Lucile Lloyd: A Life in Murals
Lucile Lloyd (1894-1941) was a muralist and designer who worked closely with architects in creating murals and decorative designs for churches, schools and private residences around Los Angeles.  This exhibition will include her exquisite altarpiece from the St. Mary of the Angels Church in Hollywood, California, on loan for the first time.
Stars and Candy Wrappers, Artist-in-Residence: Stephen Westfall
As the 2015 Artist-in-Residence, Stephen Westfall has executed a massive painting covering all four walls of Nachman Gallery.  Westfall’s design is based on his longstanding investigation of grids, color arrangements, signs and painterly influences that include Picasso’s harlequins, Matisse’s dancers and Renaissance figures.
The Art of Colonial Latin America

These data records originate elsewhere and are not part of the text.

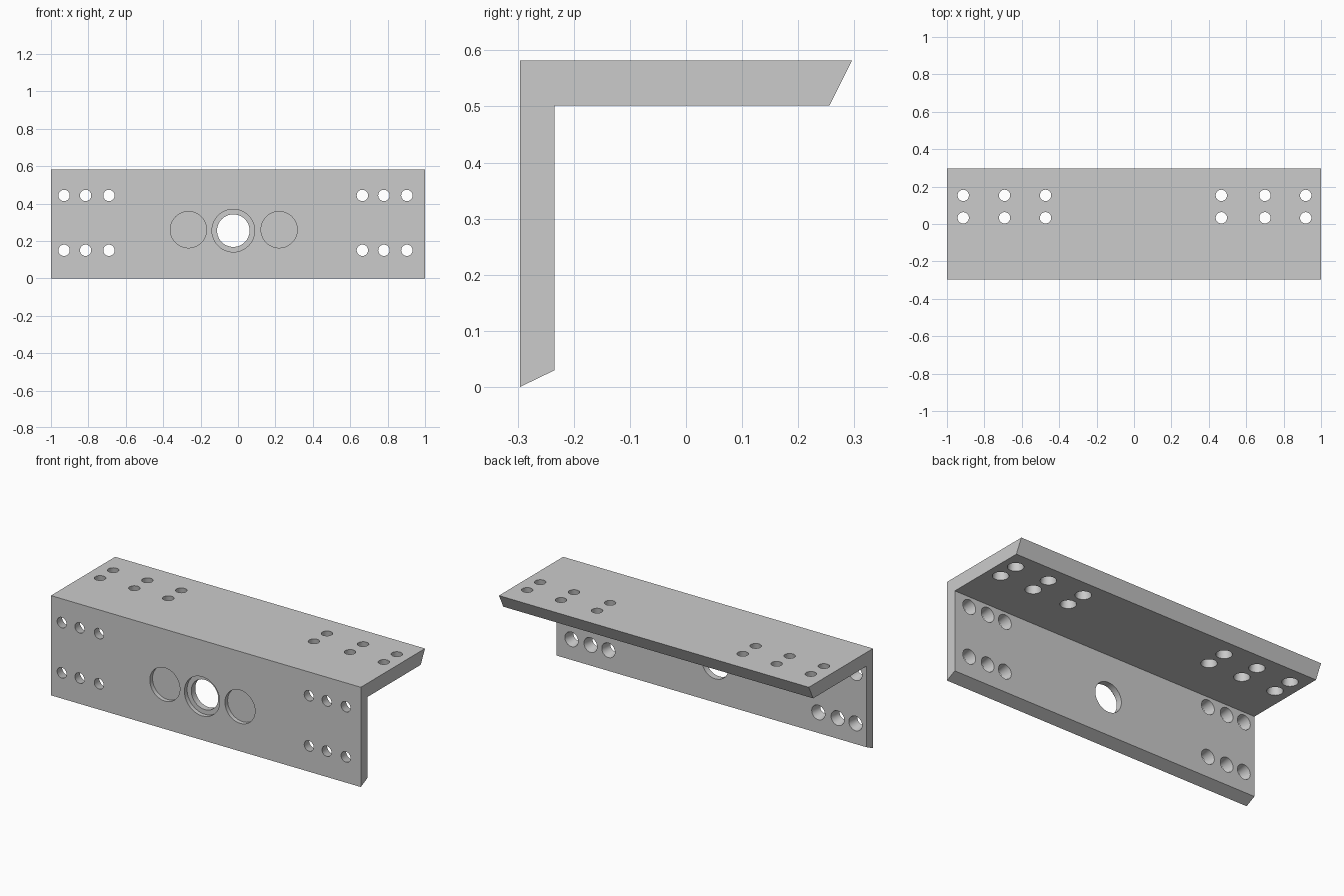
import bpy, bmesh
from math import radians
from mathutils import Matrix, Vector

cube = bpy.data.objects.get("Cube")
if cube:
    bpy.data.objects.remove(cube, do_unlink=True)

FRONT, INNER = -0.296, -0.234      # faces of the upright plate
UNDER, TOP = 0.502, 0.582          # faces of the top plate
BACKWARD, DOWN = radians(-90), radians(180)

grey = bpy.data.materials.new("plain grey")
grey.use_nodes = True
grey.diffuse_color = (0.6, 0.6, 0.6, 1)
grey.node_tree.nodes["Principled BSDF"].inputs["Base Color"].default_value = (0.6, 0.6, 0.6, 1)


def make_object(name, bm):
    bmesh.ops.recalc_face_normals(bm, faces=bm.faces)
    mesh = bpy.data.meshes.new(name)
    bm.to_mesh(mesh)
    bm.free()
    mesh.materials.append(grey)
    obj = bpy.data.objects.new(name, mesh)
    bpy.context.collection.objects.link(obj)
    return obj


def add_drill(bm, start, end, turn, r_start, r_end, segments=32):
    """Cone or cylinder running from start to end, slightly overlong."""
    start, end = Vector(start), Vector(end)
    place = Matrix.Translation((start + end) / 2) @ Matrix.Rotation(turn, 4, 'X')
    bmesh.ops.create_cone(bm, cap_ends=True, segments=segments, radius1=r_start,
                          radius2=r_end, depth=(end - start).length + 0.004, matrix=place)


def cut(body, bm, name):
    cutter = make_object(name, bm)
    cutter.hide_render = True
    mod = body.modifiers.new(name, 'BOOLEAN')
    mod.operation, mod.solver, mod.object = 'DIFFERENCE', 'EXACT', cutter
    bpy.context.view_layer.objects.active = body
    bpy.ops.object.modifier_apply(modifier=mod.name)
    bpy.data.objects.remove(cutter, do_unlink=True)


# Angle bracket: L profile with bevelled free edges, extruded along x
profile = [(FRONT, 0), (INNER, 0.03), (INNER, UNDER), (0.256, UNDER), (0.296, TOP), (FRONT, TOP)]
bm = bmesh.new()
face = bm.faces.new([bm.verts.new((-1, y, z)) for y, z in profile])
sweep = bmesh.ops.extrude_face_region(bm, geom=[face])
bmesh.ops.translate(bm, vec=(2, 0, 0),
                    verts=[v for v in sweep["geom"] if isinstance(v, bmesh.types.BMVert)])
bracket = make_object("angle_bracket", bm)

# Tapered screw holes, wider on the inside of the angle
bm = bmesh.new()
for x in (-0.93, -0.815, -0.69, 0.665, 0.78, 0.903):
    for z in (0.15, 0.443):
        add_drill(bm, (x, FRONT, z), (x, INNER, z), BACKWARD, 0.03, 0.043)
for x in (-0.913, -0.692, -0.473, 0.467, 0.70, 0.918):
    for y in (0.033, 0.153):
        add_drill(bm, (x, y, TOP), (x, y, UNDER), DOWN, 0.03, 0.043)
# Large through hole in the middle
add_drill(bm, (-0.025, FRONT, 0.255), (-0.025, INNER, 0.255), BACKWARD, 0.087, 0.087, 48)
cut(bracket, bm, "through_holes")

# Shallow round recesses and the counterbore of the middle hole
bm = bmesh.new()
for x, z, r in ((-0.265, 0.26, 0.097), (-0.025, 0.255, 0.114), (0.22, 0.26, 0.097)):
    add_drill(bm, (x, FRONT, z), (x, FRONT + 0.023, z), BACKWARD, r, r, 48)
cut(bracket, bm, "front_recesses")

# Smooth hole walls, sharp edges elsewhere
bpy.ops.object.select_all(action='DESELECT')
bracket.select_set(True)
bpy.context.view_layer.objects.active = bracket
bpy.ops.object.shade_smooth_by_angle(angle=radians(30))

Drawn entirely from the Museum’s collection, this exhibition focuses on the upper division course, the “Arts of Spain and New Spain” taught by Deborah Spivak, Ph.D., History of Art and Architecture Department at UCSB.  The objects in the exhibition span the 17th and 18th centuries in both Central and South America.